However, the Triarch feels slightly bulky for its weight, packing down to 7" x 22". As light as this tent is, we'd like to see a smaller packed size for extended backcountry travel. It's not limiting, but we feel perhaps the heavier nylon fabrics inhibited the packed size slightly. The NEMO Dagger 2 came in at the exact same weight but packs into a slightly smaller — and more manageable — 19" x 5". The Anjan GT 2 comes away at an even smaller 19" x 4", though it's heavier at 4 lbs. 1 oz., compared to the Dagger's 3 lbs. 12 oz.

Best Applications

The Triarch 2 is suitable for backcountry use in both windy and damp conditions. This is a tent to reach for if you're heading into a rainy week, though be wary if you are traveling to sandy climes as the mesh interior tent can allow sand to blow inside the tent in breezy conditions. A smaller interior width means tall or broad-shouldered hikers may be best served looking elsewhere.

Interior of the Triarch 2.
Interior of the Triarch 2.


Coming in at $349.90, we reviewed other tents in the same price range that we felt held more value to the backcountry traveler. The REI Half Dome 2 Plus, by comparison, costs $220 and offers 38.1 square feet to the Triarch's 29.2 square feet. If interior space is not at a premium and you're seeking an attractive tent that can stand up to varied weather conditions, the Triarch is worth looking at. The NEMO Galaxi 2 overall scored higher in our tests and retails for $200, with the REI Half Dome 2 Plus and Sierra Designs Clip Flashlight 2 winning our Best Buy awards.

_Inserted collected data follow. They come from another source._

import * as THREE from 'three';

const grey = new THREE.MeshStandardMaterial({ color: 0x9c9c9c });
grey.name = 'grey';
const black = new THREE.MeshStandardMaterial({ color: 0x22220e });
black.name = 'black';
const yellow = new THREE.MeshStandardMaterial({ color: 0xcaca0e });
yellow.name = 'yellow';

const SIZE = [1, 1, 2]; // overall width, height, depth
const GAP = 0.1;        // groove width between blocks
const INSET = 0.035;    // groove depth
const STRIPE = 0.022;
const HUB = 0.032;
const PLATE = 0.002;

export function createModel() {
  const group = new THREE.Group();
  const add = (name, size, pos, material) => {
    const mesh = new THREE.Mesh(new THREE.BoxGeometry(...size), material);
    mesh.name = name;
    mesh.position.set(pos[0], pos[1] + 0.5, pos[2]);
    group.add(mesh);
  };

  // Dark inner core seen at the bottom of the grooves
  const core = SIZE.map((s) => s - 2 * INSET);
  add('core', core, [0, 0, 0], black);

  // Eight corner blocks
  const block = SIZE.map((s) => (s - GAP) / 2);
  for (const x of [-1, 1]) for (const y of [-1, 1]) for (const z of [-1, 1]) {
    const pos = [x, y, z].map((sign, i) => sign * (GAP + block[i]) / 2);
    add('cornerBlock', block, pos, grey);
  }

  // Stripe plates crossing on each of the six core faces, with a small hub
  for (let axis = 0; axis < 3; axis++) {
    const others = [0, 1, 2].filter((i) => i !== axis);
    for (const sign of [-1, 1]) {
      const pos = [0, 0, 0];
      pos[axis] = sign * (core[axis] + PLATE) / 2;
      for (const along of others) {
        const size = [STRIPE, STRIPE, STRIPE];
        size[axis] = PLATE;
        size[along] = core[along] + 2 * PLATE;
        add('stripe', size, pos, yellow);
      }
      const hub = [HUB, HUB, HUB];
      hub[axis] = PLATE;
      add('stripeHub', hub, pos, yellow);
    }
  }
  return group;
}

The North Face's Triarch 2's lightweight, freestanding architecture features vaulted arches at the head and footbox as well as vertical side walls for plenty of moving space, helping maximize a smaller interior space. An ample selection of tabs and a roomy gear loft inside maximize storage space. Large, triangle-spaced double doors offer easy access, and each door features vestibule space for convenient gear storage. Inside. This is a solid, weather-beating choice for backpackers in mixed conditions.

The Triarch 2 set up sans-fly.
The Triarch 2 set up sans-fly.

Chris McNamara and Jess McGlothlin